Goal of the exercise – When a line of the entries contains "faces", please list that line.

Plain-text document sources –
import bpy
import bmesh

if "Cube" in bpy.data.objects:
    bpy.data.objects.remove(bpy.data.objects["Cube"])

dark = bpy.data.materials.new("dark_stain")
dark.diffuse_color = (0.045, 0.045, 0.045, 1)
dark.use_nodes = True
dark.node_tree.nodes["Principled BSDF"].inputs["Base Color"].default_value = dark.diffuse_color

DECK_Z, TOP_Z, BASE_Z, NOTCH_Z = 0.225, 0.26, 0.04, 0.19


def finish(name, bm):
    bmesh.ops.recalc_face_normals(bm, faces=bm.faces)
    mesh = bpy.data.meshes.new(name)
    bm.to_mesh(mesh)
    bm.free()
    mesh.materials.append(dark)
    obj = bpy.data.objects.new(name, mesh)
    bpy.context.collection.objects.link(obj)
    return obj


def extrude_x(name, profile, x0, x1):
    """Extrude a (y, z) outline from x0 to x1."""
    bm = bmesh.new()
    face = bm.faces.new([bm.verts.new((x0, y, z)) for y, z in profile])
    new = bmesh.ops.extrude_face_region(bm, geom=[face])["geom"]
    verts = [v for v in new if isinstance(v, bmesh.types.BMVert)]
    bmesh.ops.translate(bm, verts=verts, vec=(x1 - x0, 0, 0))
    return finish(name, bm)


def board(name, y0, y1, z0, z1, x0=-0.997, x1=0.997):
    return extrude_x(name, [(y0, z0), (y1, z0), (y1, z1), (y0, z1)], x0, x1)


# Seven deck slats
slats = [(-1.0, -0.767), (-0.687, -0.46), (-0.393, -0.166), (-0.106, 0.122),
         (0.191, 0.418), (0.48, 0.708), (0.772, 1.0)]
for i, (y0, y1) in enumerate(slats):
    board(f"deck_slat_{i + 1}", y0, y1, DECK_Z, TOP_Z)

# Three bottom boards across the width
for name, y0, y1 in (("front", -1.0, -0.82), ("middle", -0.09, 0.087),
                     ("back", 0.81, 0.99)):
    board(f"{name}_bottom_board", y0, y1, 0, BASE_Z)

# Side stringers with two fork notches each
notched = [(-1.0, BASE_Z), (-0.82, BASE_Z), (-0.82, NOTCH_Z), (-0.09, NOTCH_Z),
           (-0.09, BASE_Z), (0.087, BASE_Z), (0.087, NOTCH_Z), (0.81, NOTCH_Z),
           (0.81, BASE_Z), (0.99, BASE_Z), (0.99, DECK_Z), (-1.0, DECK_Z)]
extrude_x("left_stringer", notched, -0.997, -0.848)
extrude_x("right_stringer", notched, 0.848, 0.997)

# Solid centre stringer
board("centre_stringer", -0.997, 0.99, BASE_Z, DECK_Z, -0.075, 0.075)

Your response –
    bmesh.ops.recalc_face_normals(bm, faces=bm.faces)
    face = bm.faces.new([bm.verts.new((x0, y, z)) for y, z in profile])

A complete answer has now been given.